TASK PROMPT
Each line below is to be repeated exactly; any picture is to be left out.

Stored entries
########################################

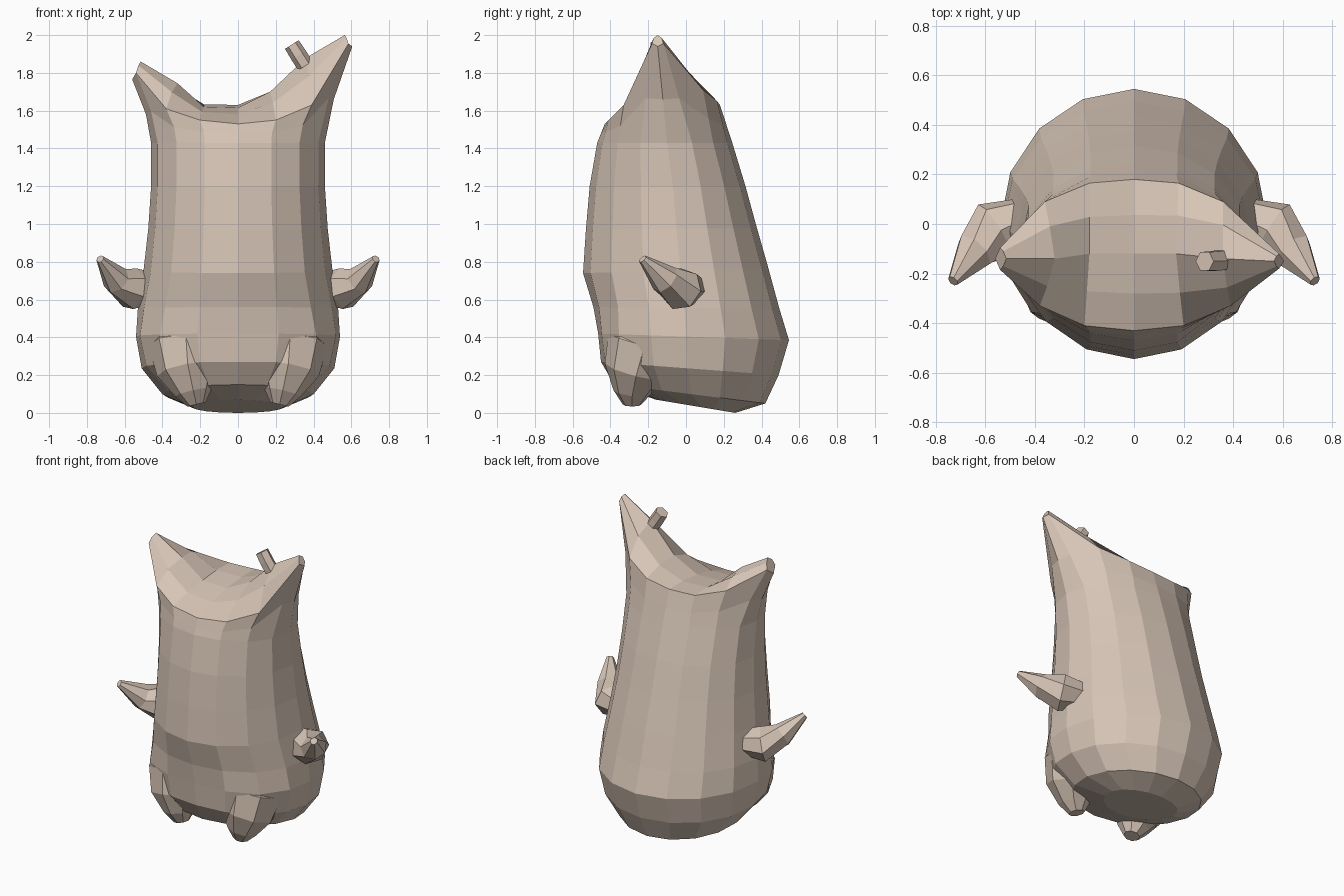
import bpy, bmesh, math
from mathutils import Vector

if "Cube" in bpy.data.objects:
    bpy.data.objects.remove(bpy.data.objects["Cube"])

skin = bpy.data.materials.new("skin")
skin.diffuse_color = (0.68, 0.56, 0.47, 1)
skin.use_nodes = True
skin.node_tree.nodes["Principled BSDF"].inputs["Base Color"].default_value = skin.diffuse_color


def make_object(name, bm):
    bmesh.ops.recalc_face_normals(bm, faces=bm.faces[:])
    mesh = bpy.data.meshes.new(name)
    bm.to_mesh(mesh)
    bm.free()
    mesh.materials.append(skin)
    obj = bpy.data.objects.new(name, mesh)
    bpy.context.collection.objects.link(obj)
    return obj


def bridge(bm, a, b):
    n = len(a)
    for i in range(n):
        bm.faces.new((a[i], a[(i + 1) % n], b[(i + 1) % n], b[i]))


def limb(name, path, sides, flat=1.0, mirror=False):
    """Tapered tube through (x, y, z, radius) points, with capped ends."""
    bm = bmesh.new()
    pts = [Vector(p[:3]) for p in path]
    rings = []
    for i, p in enumerate(path):
        d = (pts[min(i + 1, len(pts) - 1)] - pts[max(i - 1, 0)]).normalized()
        u = d.cross(Vector((0, 1, 0))).normalized()
        v = d.cross(u)
        rings.append([bm.verts.new(pts[i] + p[3] * (
            u * math.cos(k * math.tau / sides) * flat + v * math.sin(k * math.tau / sides)))
            for k in range(sides)])
    for a, b in zip(rings, rings[1:]):
        bridge(bm, a, b)
    bm.faces.new(rings[0])
    bm.faces.new(rings[-1])
    obj = make_object(name, bm)
    if mirror:
        obj.modifiers.new("mirror", 'MIRROR')
    return obj


# Body wall: half width, front y, side y, back y, front z, back z, thigh bulge
SIDES = 16
SECTIONS = [
    (0.24, -0.16, 0.08, 0.26, 0.07, 0.00, 0),
    (0.40, -0.38, 0.03, 0.42, 0.15, 0.05, 0),
    (0.51, -0.45, 0.01, 0.49, 0.27, 0.20, 0.06),
    (0.54, -0.465, 0.00, 0.545, 0.42, 0.385, 0.08),
    (0.53, -0.49, -0.01, 0.495, 0.56, 0.55, 0.03),
    (0.50, -0.545, -0.03, 0.435, 0.74, 0.77, 0),
    (0.475, -0.53, -0.05, 0.375, 0.97, 0.98, 0),
    (0.46, -0.51, -0.07, 0.315, 1.20, 1.20, 0),
    (0.46, -0.47, -0.10, 0.245, 1.43, 1.43, 0),
]
# Rim stations right to left: front, ridge and back points
RIM = [
    ((0.585, -0.18, 1.955), (0.565, -0.15, 2.00), (0.585, -0.12, 1.955)),
    ((0.39, -0.33, 1.63), (0.36, -0.14, 1.88), (0.36, 0.09, 1.71)),
    ((0.20, -0.41, 1.55), (0.17, -0.12, 1.70), (0.18, 0.165, 1.65)),
    ((0.00, -0.43, 1.53), (0.00, -0.12, 1.615), (0.00, 0.18, 1.63)),
    ((-0.20, -0.41, 1.55), (-0.18, -0.12, 1.62), (-0.18, 0.165, 1.63)),
    ((-0.38, -0.33, 1.61), (-0.32, -0.14, 1.745), (-0.36, 0.09, 1.68)),
    ((-0.54, -0.185, 1.80), (-0.515, -0.14, 1.86), (-0.54, -0.095, 1.80)),
]
TIPS = ((0.605, -0.15, 1.94), (-0.56, -0.14, 1.765))
ROUNDING = (0.01, 0.035, 0.02, 0.01, 0.01, 0.025, 0.012)

bm = bmesh.new()
rings = []
for w, yf, ys, yb, zf, zb, bulge in SECTIONS:
    ring = []
    for k in range(SIDES):
        a = k * math.tau / SIDES
        c, s = math.cos(a), math.sin(a)
        grow = 1 + bulge * math.sin(2 * a) ** 2 if s < 0 else 1
        y = ys + s * grow * ((yb - ys) if s > 0 else (ys - yf))
        z = zf + (zb - zf) * (y - yf) / (yb - yf)
        ring.append(bm.verts.new((w * c * grow, y, z)))
    rings.append(ring)

rim_points = ([TIPS[0]] + [r[2] for r in RIM] + [TIPS[1]] + [r[0] for r in reversed(RIM)])
shoulder = []
for v, p in zip(rings[-1], rim_points):
    q = v.co.lerp(Vector(p), 0.45)
    shoulder.append(bm.verts.new((q.x * 0.965, q.y, q.z)))
rim = [bm.verts.new(p) for p in rim_points]
rings += [shoulder, rim]
for a, b in zip(rings, rings[1:]):
    bridge(bm, a, b)
bm.faces.new(rings[0])

# Saddle-shaped top between the two horn tips, rounded across
back, front = rim[1:8], rim[:8:-1]
strips = []
for f, b, r, lift in zip(front, back, RIM, ROUNDING):
    top = Vector(r[1])
    row = [f]
    for p in (f.co, None, b.co):
        if p is None:
            row.append(bm.verts.new(top))
        else:
            out = Vector((0, 0.6 * (p.y - top.y) / abs(p.y - top.y), 0.8))
            row.append(bm.verts.new((p + top) / 2 + out * lift))
    strips.append(row + [b])
for a, b in zip(strips, strips[1:]):
    for i in range(4):
        bm.faces.new((a[i], a[i + 1], b[i + 1], b[i]))
bm.faces.new([rim[0]] + strips[0])
bm.faces.new([rim[8]] + strips[-1])
make_object("body_with_horns", bm)

# Small stub on the taller horn
limb("horn_stub", [(0.355, -0.145, 1.84, 0.045), (0.32, -0.15, 1.895, 0.045),
                   (0.285, -0.15, 1.95, 0.043)], 6)

# Flipper arms
limb("arms", [(0.44, 0.02, 0.66, 0.09), (0.56, -0.025, 0.655, 0.125),
              (0.645, -0.11, 0.705, 0.085), (0.73, -0.23, 0.815, 0.024)], 7, 0.9, True)

# Stubby legs
limb("legs", [(0.27, -0.18, 0.50, 0.13), (0.275, -0.22, 0.36, 0.20),
              (0.26, -0.265, 0.22, 0.17), (0.235, -0.285, 0.11, 0.10),
              (0.22, -0.285, 0.045, 0.05)], 8, 1.0, True)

########################################

RESPONSE TO THIS EXERCISE
import bpy, bmesh, math
from mathutils import Vector

if "Cube" in bpy.data.objects:
    bpy.data.objects.remove(bpy.data.objects["Cube"])

skin = bpy.data.materials.new("skin")
skin.diffuse_color = (0.68, 0.56, 0.47, 1)
skin.use_nodes = True
skin.node_tree.nodes["Principled BSDF"].inputs["Base Color"].default_value = skin.diffuse_color


def make_object(name, bm):
    bmesh.ops.recalc_face_normals(bm, faces=bm.faces[:])
    mesh = bpy.data.meshes.new(name)
    bm.to_mesh(mesh)
    bm.free()
    mesh.materials.append(skin)
    obj = bpy.data.objects.new(name, mesh)
    bpy.context.collection.objects.link(obj)
    return obj


def bridge(bm, a, b):
    n = len(a)
    for i in range(n):
        bm.faces.new((a[i], a[(i + 1) % n], b[(i + 1) % n], b[i]))


def limb(name, path, sides, flat=1.0, mirror=False):
    """Tapered tube through (x, y, z, radius) points, with capped ends."""
    bm = bmesh.new()
    pts = [Vector(p[:3]) for p in path]
    rings = []
    for i, p in enumerate(path):
        d = (pts[min(i + 1, len(pts) - 1)] - pts[max(i - 1, 0)]).normalized()
        u = d.cross(Vector((0, 1, 0))).normalized()
        v = d.cross(u)
        rings.append([bm.verts.new(pts[i] + p[3] * (
            u * math.cos(k * math.tau / sides) * flat + v * math.sin(k * math.tau / sides)))
            for k in range(sides)])
    for a, b in zip(rings, rings[1:]):
        bridge(bm, a, b)
    bm.faces.new(rings[0])
    bm.faces.new(rings[-1])
    obj = make_object(name, bm)
    if mirror:
        obj.modifiers.new("mirror", 'MIRROR')
    return obj


# Body wall: half width, front y, side y, back y, front z, back z, thigh bulge
SIDES = 16
SECTIONS = [
    (0.24, -0.16, 0.08, 0.26, 0.07, 0.00, 0),
    (0.40, -0.38, 0.03, 0.42, 0.15, 0.05, 0),
    (0.51, -0.45, 0.01, 0.49, 0.27, 0.20, 0.06),
    (0.54, -0.465, 0.00, 0.545, 0.42, 0.385, 0.08),
    (0.53, -0.49, -0.01, 0.495, 0.56, 0.55, 0.03),
    (0.50, -0.545, -0.03, 0.435, 0.74, 0.77, 0),
    (0.475, -0.53, -0.05, 0.375, 0.97, 0.98, 0),
    (0.46, -0.51, -0.07, 0.315, 1.20, 1.20, 0),
    (0.46, -0.47, -0.10, 0.245, 1.43, 1.43, 0),
]
# Rim stations right to left: front, ridge and back points
RIM = [
    ((0.585, -0.18, 1.955), (0.565, -0.15, 2.00), (0.585, -0.12, 1.955)),
    ((0.39, -0.33, 1.63), (0.36, -0.14, 1.88), (0.36, 0.09, 1.71)),
    ((0.20, -0.41, 1.55), (0.17, -0.12, 1.70), (0.18, 0.165, 1.65)),
    ((0.00, -0.43, 1.53), (0.00, -0.12, 1.615), (0.00, 0.18, 1.63)),
    ((-0.20, -0.41, 1.55), (-0.18, -0.12, 1.62), (-0.18, 0.165, 1.63)),
    ((-0.38, -0.33, 1.61), (-0.32, -0.14, 1.745), (-0.36, 0.09, 1.68)),
    ((-0.54, -0.185, 1.80), (-0.515, -0.14, 1.86), (-0.54, -0.095, 1.80)),
]
TIPS = ((0.605, -0.15, 1.94), (-0.56, -0.14, 1.765))
ROUNDING = (0.01, 0.035, 0.02, 0.01, 0.01, 0.025, 0.012)

bm = bmesh.new()
rings = []
for w, yf, ys, yb, zf, zb, bulge in SECTIONS:
    ring = []
    for k in range(SIDES):
        a = k * math.tau / SIDES
        c, s = math.cos(a), math.sin(a)
        grow = 1 + bulge * math.sin(2 * a) ** 2 if s < 0 else 1
        y = ys + s * grow * ((yb - ys) if s > 0 else (ys - yf))
        z = zf + (zb - zf) * (y - yf) / (yb - yf)
        ring.append(bm.verts.new((w * c * grow, y, z)))
    rings.append(ring)

rim_points = ([TIPS[0]] + [r[2] for r in RIM] + [TIPS[1]] + [r[0] for r in reversed(RIM)])
shoulder = []
for v, p in zip(rings[-1], rim_points):
    q = v.co.lerp(Vector(p), 0.45)
    shoulder.append(bm.verts.new((q.x * 0.965, q.y, q.z)))
rim = [bm.verts.new(p) for p in rim_points]
rings += [shoulder, rim]
for a, b in zip(rings, rings[1:]):
    bridge(bm, a, b)
bm.faces.new(rings[0])

# Saddle-shaped top between the two horn tips, rounded across
back, front = rim[1:8], rim[:8:-1]
strips = []
for f, b, r, lift in zip(front, back, RIM, ROUNDING):
    top = Vector(r[1])
    row = [f]
    for p in (f.co, None, b.co):
        if p is None:
            row.append(bm.verts.new(top))
        else:
            out = Vector((0, 0.6 * (p.y - top.y) / abs(p.y - top.y), 0.8))
            row.append(bm.verts.new((p + top) / 2 + out * lift))
    strips.append(row + [b])
for a, b in zip(strips, strips[1:]):
    for i in range(4):
        bm.faces.new((a[i], a[i + 1], b[i + 1], b[i]))
bm.faces.new([rim[0]] + strips[0])
bm.faces.new([rim[8]] + strips[-1])
make_object("body_with_horns", bm)

# Small stub on the taller horn
limb("horn_stub", [(0.355, -0.145, 1.84, 0.045), (0.32, -0.15, 1.895, 0.045),
                   (0.285, -0.15, 1.95, 0.043)], 6)

# Flipper arms
limb("arms", [(0.44, 0.02, 0.66, 0.09), (0.56, -0.025, 0.655, 0.125),
              (0.645, -0.11, 0.705, 0.085), (0.73, -0.23, 0.815, 0.024)], 7, 0.9, True)

# Stubby legs
limb("legs", [(0.27, -0.18, 0.50, 0.13), (0.275, -0.22, 0.36, 0.20),
              (0.26, -0.265, 0.22, 0.17), (0.235, -0.285, 0.11, 0.10),
              (0.22, -0.285, 0.045, 0.05)], 8, 1.0, True)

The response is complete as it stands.